Earlier this month, the U.S. Court of Appeals for the Federal Circuit (“Federal Circuit”) denied an appeal by Capella Sales & Services Ltd., an importer of aluminum extrusions from China, in which the company challenged the countervailing duty margin applied to its entries at liquidation, arguing that a lower rate should have been applied by U.S. Customs and Border Protection.

Capella did not participate in U.S. Department of Commerce’s (“Commerce”) 2011-2012 administrative review of aluminum extrusions from China.  As a result, its entries were subject to the 374.15% “all others” rate under the countervailing duty order.  In connection with other litigation, the 374.15% “all others” rate was reduced to 7.37% in October 2015 based on challenges brought by several other importers of aluminum extrusions. 
Continue Reading Federal Circuit Denies Lower Duty Rate for Chinese Aluminum Extrusion Importer

As the fourth round of NAFTA negotiations were completed in Washington on Tuesday, October 17, 2017, significant new obstacles to the trade talks are emerging.  As a result, the fifth round of talks has been postponed until mid-November.
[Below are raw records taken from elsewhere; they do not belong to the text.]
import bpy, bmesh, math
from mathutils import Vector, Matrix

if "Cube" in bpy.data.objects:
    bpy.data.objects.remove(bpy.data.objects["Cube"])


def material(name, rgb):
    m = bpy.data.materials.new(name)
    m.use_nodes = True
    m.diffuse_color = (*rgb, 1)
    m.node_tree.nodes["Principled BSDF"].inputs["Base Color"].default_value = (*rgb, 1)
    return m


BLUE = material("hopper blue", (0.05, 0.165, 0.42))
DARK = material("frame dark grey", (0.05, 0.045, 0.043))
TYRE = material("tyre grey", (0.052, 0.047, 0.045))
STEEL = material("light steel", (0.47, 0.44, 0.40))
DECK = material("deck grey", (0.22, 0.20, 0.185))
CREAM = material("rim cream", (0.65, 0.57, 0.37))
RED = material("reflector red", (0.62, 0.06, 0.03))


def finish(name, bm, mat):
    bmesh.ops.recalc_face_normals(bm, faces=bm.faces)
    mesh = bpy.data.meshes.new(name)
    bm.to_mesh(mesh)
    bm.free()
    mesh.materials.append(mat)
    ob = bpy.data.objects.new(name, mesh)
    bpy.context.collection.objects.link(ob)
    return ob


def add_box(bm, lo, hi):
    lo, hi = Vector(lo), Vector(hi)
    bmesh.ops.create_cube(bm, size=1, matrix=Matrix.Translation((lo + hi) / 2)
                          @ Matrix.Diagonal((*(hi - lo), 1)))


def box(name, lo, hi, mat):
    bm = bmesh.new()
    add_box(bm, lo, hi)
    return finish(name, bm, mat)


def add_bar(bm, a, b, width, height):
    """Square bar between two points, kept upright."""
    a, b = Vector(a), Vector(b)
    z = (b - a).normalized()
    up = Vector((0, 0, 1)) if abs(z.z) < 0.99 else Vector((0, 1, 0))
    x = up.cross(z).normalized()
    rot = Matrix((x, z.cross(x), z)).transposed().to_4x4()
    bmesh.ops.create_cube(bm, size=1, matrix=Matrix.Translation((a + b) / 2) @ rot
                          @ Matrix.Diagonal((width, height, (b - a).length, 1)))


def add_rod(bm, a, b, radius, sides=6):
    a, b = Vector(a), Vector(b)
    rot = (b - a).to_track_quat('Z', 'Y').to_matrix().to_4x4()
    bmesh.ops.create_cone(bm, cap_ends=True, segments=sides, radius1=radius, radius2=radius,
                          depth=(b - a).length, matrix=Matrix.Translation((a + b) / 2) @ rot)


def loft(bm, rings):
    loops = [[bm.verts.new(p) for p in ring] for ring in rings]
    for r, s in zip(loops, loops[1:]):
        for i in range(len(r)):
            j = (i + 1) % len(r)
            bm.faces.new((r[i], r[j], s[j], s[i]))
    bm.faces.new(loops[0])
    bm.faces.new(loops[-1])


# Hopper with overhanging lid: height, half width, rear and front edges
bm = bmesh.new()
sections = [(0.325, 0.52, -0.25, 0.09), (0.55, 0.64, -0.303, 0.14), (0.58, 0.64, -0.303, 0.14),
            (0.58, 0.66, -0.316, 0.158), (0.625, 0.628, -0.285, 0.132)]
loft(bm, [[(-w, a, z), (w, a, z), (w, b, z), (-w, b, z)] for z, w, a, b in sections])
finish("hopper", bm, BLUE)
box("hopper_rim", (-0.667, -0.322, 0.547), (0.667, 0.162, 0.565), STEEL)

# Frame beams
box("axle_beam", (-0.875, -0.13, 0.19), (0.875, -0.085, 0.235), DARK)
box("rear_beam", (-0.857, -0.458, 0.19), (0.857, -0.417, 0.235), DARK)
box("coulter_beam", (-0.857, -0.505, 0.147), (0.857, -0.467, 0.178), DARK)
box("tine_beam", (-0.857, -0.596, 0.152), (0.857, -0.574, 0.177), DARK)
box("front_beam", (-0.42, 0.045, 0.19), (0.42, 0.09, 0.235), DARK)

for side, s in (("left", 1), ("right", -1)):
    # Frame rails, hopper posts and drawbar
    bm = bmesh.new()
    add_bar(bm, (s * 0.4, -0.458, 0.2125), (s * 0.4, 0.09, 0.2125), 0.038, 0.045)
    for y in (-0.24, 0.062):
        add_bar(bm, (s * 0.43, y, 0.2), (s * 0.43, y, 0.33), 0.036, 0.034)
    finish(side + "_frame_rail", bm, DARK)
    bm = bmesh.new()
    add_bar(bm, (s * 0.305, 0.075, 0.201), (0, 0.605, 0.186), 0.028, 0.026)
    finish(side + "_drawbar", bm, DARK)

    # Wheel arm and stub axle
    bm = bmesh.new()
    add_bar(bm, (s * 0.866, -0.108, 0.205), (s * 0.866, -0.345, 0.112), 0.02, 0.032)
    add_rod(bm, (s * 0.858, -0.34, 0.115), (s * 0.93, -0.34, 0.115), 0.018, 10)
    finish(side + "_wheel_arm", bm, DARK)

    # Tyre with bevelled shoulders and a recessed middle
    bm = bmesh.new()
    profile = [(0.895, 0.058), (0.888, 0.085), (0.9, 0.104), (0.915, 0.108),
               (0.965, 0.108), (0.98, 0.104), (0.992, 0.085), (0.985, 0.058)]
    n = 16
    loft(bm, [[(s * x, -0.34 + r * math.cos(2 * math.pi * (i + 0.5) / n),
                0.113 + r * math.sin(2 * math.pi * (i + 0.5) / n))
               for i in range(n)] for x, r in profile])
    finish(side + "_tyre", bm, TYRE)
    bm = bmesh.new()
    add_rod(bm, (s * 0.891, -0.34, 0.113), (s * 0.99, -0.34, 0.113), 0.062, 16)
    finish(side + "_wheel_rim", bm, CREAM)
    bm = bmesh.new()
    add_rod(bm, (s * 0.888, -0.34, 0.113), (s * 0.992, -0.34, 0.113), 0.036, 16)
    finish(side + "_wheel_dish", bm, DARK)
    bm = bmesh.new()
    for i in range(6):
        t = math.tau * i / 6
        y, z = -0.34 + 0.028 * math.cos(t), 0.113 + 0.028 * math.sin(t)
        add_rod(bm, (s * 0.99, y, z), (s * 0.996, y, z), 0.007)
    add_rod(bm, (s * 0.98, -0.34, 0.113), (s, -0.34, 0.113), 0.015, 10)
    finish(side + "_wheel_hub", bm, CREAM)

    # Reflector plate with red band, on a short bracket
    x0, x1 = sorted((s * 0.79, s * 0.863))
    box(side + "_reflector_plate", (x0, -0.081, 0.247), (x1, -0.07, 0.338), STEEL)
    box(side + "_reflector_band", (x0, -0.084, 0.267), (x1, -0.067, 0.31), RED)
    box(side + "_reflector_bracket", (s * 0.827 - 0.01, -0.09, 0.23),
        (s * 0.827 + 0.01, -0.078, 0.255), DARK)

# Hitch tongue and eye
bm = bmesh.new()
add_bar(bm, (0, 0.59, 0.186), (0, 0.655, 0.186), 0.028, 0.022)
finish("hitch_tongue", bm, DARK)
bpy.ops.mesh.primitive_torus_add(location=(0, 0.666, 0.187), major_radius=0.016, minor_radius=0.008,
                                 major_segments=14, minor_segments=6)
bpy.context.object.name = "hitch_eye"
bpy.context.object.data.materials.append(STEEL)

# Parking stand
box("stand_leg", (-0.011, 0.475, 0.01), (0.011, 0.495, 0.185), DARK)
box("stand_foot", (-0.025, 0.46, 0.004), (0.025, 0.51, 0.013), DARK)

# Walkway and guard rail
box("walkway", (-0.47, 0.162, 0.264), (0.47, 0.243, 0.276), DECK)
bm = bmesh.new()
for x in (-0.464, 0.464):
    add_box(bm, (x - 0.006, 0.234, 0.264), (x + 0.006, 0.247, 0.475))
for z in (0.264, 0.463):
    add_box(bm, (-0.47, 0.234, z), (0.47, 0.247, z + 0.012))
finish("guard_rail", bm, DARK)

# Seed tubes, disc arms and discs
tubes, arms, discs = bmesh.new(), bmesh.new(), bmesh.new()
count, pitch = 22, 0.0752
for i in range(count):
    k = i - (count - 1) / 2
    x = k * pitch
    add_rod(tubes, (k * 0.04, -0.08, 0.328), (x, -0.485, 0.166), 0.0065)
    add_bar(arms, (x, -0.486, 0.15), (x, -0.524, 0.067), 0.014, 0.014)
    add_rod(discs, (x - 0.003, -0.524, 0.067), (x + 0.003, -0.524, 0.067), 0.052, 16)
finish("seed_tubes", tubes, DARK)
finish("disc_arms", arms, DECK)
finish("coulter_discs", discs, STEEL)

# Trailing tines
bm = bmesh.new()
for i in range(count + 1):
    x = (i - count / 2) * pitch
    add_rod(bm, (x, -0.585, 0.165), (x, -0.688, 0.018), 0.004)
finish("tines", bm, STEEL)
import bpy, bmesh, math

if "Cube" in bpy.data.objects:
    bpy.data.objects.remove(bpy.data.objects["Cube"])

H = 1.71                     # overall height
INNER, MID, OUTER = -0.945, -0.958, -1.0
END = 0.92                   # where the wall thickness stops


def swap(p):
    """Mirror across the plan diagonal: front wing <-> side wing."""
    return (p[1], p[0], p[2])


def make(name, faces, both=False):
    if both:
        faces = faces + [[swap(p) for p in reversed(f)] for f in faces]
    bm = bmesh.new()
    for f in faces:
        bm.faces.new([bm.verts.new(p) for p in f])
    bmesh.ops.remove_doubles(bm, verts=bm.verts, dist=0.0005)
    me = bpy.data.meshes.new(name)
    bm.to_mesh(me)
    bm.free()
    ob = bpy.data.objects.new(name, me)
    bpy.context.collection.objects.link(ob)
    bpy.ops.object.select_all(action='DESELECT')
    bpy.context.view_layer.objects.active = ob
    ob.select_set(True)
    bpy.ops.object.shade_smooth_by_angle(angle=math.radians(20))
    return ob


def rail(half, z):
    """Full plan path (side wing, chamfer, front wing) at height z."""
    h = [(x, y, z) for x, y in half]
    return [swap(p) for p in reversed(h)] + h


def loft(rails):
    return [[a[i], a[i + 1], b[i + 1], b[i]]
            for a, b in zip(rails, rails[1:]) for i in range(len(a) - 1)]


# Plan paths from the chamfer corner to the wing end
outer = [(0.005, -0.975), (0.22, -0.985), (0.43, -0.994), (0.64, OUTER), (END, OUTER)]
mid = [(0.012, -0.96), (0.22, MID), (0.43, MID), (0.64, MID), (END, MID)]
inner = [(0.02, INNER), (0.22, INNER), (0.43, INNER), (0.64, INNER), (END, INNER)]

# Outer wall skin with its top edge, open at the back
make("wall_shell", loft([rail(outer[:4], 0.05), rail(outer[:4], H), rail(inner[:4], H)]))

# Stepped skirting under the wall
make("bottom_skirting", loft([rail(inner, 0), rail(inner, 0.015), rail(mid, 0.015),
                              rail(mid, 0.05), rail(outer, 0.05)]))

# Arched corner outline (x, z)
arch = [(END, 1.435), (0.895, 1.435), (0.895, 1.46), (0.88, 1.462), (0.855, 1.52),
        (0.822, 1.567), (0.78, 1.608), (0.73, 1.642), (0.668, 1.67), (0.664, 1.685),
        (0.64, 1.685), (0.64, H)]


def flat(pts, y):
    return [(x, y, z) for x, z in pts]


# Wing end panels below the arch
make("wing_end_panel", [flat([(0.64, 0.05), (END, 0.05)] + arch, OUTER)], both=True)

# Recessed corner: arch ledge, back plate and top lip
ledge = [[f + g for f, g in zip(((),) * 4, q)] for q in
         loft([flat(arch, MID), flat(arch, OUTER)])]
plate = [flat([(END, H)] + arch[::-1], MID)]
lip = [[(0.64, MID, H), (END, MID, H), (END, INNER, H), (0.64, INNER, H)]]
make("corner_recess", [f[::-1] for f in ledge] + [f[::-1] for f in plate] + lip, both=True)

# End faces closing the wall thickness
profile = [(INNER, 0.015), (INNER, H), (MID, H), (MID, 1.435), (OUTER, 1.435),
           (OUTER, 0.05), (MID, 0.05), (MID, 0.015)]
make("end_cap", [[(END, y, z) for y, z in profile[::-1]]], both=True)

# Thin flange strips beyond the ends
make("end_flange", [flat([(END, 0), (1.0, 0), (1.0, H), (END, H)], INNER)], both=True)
Specifically, Canada and Mexico have rejected the U.S.’s proposals on the elimination of NAFTA dispute panels in AD/CVD decisions, dairy, automotive content, government procurement, country-specific rule of origin rules, and a sunset clause.

U.S. Trade Representative Lighthizer, Mexican Economy Minister Guajardo, and Canadian Foreign Minister Freeland noted in a joint statement that the extended timelines provide the countries
Continue Reading New Obstacles Emerge in NAFTA Negotiations

On September 28, President Donald Trump announced his nomination of two Commissioners to the United States International Trade Commission.  Dennis M. Devaney of Michigan for the remainder of a nine-year term, expiring June 16, 2023 and Randolph J. Stayin of Virginia for the remainder of a nine-year term expiring June 16, 2026.

Mr. Devaney and Mr. Stayin were nominated to fill the Commissioner positions of Commissioners Kieff and Pinkert, who left the ITC earlier this year.  President Trump’s two nominations were made with the ITC operating with only four out of six Commissioners and experiencing a historically high Section 337 caseload.
Continue Reading Trump Announces Nomination of Two ITC Commissioners